▶ Your assignment: Lines to restate from the data below: from the one containing "mx = Matrix.Translation((a" to the one containing "0.272), 0.012, DARK)", both included. Give them again exactly, and only them.

==== Given records

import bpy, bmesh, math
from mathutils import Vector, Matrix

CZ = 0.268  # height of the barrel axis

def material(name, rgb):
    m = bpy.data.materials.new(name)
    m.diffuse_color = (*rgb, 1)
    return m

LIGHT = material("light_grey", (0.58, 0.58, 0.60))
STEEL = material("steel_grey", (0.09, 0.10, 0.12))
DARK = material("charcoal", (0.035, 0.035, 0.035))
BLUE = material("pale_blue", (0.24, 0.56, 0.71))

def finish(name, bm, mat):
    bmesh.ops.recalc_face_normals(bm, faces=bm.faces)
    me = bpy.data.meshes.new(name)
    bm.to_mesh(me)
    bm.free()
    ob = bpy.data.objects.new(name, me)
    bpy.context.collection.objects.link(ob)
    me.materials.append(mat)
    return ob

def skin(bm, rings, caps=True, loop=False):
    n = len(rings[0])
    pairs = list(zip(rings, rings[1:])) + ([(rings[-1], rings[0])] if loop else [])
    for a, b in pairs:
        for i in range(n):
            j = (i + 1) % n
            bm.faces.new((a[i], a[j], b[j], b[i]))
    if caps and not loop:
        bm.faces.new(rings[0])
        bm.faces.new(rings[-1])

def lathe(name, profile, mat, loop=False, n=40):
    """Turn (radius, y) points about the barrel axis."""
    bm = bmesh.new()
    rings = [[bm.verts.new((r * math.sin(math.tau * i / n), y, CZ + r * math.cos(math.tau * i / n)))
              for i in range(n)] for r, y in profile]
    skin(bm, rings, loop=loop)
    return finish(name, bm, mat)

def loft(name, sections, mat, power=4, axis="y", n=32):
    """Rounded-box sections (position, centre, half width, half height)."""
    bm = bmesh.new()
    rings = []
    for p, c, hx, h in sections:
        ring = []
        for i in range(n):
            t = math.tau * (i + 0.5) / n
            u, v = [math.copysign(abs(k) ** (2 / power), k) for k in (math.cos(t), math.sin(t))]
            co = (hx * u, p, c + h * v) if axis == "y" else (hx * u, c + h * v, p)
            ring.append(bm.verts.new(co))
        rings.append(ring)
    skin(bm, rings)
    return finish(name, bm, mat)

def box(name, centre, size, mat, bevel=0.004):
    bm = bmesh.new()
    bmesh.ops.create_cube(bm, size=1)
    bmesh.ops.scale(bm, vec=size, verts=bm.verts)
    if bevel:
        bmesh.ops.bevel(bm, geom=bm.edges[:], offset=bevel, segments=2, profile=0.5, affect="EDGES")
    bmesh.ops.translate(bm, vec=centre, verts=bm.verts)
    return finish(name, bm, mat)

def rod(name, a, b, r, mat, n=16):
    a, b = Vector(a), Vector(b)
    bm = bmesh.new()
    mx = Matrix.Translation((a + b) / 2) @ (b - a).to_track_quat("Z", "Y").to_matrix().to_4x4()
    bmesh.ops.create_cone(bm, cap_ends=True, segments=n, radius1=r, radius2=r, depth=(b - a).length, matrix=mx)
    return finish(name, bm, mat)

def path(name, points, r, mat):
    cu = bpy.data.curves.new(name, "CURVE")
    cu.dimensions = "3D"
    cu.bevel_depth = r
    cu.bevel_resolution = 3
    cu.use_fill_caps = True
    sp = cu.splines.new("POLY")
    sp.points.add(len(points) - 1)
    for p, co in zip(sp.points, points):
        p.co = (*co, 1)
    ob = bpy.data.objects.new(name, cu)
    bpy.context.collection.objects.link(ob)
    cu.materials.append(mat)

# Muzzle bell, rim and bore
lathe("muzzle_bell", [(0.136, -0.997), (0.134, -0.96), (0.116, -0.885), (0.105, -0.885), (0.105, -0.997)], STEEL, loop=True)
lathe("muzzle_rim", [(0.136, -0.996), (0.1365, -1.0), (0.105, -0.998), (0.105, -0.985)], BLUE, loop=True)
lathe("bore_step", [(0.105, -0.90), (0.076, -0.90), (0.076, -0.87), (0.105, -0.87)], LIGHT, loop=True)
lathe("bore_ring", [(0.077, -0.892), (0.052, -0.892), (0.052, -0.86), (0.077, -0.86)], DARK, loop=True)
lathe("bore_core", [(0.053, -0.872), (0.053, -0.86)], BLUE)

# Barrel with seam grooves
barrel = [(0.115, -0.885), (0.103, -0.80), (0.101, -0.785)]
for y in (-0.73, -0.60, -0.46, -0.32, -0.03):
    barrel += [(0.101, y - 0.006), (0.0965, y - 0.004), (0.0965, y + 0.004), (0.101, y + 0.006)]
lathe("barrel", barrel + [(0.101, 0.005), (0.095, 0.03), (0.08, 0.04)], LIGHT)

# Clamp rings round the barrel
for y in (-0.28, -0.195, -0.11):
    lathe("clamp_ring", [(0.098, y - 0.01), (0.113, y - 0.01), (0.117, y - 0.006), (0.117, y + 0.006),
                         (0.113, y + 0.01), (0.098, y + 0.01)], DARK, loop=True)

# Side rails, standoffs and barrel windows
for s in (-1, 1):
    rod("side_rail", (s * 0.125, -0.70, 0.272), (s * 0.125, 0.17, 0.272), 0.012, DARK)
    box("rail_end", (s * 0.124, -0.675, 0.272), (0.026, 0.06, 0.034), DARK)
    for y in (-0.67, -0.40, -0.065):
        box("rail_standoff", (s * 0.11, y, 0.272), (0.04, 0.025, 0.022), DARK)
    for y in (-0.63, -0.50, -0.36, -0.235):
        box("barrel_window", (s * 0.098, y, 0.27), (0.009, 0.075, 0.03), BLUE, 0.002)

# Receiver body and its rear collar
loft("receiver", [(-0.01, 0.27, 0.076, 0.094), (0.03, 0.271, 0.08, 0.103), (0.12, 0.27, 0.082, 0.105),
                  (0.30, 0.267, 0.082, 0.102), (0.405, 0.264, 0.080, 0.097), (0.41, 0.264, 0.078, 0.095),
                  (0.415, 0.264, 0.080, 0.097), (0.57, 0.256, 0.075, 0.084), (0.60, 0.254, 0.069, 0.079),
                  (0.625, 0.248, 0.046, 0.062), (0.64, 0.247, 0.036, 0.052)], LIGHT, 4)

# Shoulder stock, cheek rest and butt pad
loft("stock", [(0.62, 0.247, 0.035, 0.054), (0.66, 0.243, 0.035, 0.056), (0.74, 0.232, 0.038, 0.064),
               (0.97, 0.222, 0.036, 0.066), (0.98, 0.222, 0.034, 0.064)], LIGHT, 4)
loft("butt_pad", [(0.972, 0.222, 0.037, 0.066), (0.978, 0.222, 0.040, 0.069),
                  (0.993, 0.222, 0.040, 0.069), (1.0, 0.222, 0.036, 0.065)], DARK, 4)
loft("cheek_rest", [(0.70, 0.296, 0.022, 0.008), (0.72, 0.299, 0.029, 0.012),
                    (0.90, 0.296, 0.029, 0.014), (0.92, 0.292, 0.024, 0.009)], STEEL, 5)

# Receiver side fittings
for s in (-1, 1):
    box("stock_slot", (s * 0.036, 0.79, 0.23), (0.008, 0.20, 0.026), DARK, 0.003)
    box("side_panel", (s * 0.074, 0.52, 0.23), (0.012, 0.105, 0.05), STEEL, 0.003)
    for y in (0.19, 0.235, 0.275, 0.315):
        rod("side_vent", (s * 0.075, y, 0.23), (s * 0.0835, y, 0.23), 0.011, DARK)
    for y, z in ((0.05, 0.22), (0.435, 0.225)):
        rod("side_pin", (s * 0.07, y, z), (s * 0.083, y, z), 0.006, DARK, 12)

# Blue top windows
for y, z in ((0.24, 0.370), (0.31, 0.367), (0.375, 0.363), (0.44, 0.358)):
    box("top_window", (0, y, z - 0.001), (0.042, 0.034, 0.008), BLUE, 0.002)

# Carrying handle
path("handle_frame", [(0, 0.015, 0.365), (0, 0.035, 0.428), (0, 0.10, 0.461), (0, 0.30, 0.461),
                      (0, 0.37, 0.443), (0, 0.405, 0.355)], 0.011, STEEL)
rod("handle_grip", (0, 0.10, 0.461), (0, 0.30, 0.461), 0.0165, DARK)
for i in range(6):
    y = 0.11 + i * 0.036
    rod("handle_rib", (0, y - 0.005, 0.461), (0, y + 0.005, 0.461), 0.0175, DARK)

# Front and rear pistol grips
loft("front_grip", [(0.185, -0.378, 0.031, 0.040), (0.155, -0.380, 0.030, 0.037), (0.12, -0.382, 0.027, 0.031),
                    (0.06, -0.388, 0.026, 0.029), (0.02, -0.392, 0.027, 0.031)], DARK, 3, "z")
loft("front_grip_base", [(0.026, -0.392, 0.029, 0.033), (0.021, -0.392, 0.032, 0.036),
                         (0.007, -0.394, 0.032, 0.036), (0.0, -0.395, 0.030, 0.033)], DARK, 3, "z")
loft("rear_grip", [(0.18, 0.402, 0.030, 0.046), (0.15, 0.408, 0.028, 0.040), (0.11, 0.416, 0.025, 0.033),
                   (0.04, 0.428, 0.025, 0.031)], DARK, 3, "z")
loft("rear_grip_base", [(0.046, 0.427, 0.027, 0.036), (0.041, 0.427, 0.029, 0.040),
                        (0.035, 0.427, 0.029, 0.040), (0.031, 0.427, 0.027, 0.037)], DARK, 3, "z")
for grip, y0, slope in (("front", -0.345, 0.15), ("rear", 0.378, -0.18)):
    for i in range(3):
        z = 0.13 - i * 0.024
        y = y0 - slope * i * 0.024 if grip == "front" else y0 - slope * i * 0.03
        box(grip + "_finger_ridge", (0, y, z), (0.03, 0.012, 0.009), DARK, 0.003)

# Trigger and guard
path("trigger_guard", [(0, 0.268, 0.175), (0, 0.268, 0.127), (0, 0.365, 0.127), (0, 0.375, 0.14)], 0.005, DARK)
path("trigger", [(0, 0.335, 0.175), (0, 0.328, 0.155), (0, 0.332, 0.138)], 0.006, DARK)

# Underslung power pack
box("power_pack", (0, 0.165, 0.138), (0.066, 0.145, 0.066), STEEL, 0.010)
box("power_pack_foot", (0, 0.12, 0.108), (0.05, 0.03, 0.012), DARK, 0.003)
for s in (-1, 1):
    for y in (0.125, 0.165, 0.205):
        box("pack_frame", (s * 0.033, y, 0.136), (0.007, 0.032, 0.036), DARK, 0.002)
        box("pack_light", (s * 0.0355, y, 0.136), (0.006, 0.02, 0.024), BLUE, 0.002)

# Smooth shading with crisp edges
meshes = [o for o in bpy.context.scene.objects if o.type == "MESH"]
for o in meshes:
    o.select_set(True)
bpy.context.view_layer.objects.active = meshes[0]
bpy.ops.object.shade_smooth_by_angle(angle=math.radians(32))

========

▶ Result for this exercise:
    mx = Matrix.Translation((a + b) / 2) @ (b - a).to_track_quat("Z", "Y").to_matrix().to_4x4()
    bmesh.ops.create_cone(bm, cap_ends=True, segments=n, radius1=r, radius2=r, depth=(b - a).length, matrix=mx)
    return finish(name, bm, mat)

def path(name, points, r, mat):
    cu = bpy.data.curves.new(name, "CURVE")
    cu.dimensions = "3D"
    cu.bevel_depth = r
    cu.bevel_resolution = 3
    cu.use_fill_caps = True
    sp = cu.splines.new("POLY")
    sp.points.add(len(points) - 1)
    for p, co in zip(sp.points, points):
        p.co = (*co, 1)
    ob = bpy.data.objects.new(name, cu)
    bpy.context.collection.objects.link(ob)
    cu.materials.append(mat)

# Muzzle bell, rim and bore
lathe("muzzle_bell", [(0.136, -0.997), (0.134, -0.96), (0.116, -0.885), (0.105, -0.885), (0.105, -0.997)], STEEL, loop=True)
lathe("muzzle_rim", [(0.136, -0.996), (0.1365, -1.0), (0.105, -0.998), (0.105, -0.985)], BLUE, loop=True)
lathe("bore_step", [(0.105, -0.90), (0.076, -0.90), (0.076, -0.87), (0.105, -0.87)], LIGHT, loop=True)
lathe("bore_ring", [(0.077, -0.892), (0.052, -0.892), (0.052, -0.86), (0.077, -0.86)], DARK, loop=True)
lathe("bore_core", [(0.053, -0.872), (0.053, -0.86)], BLUE)

# Barrel with seam grooves
barrel = [(0.115, -0.885), (0.103, -0.80), (0.101, -0.785)]
for y in (-0.73, -0.60, -0.46, -0.32, -0.03):
    barrel += [(0.101, y - 0.006), (0.0965, y - 0.004), (0.0965, y + 0.004), (0.101, y + 0.006)]
lathe("barrel", barrel + [(0.101, 0.005), (0.095, 0.03), (0.08, 0.04)], LIGHT)

# Clamp rings round the barrel
for y in (-0.28, -0.195, -0.11):
    lathe("clamp_ring", [(0.098, y - 0.01), (0.113, y - 0.01), (0.117, y - 0.006), (0.117, y + 0.006),
                         (0.113, y + 0.01), (0.098, y + 0.01)], DARK, loop=True)

# Side rails, standoffs and barrel windows
for s in (-1, 1):
    rod("side_rail", (s * 0.125, -0.70, 0.272), (s * 0.125, 0.17, 0.272), 0.012, DARK)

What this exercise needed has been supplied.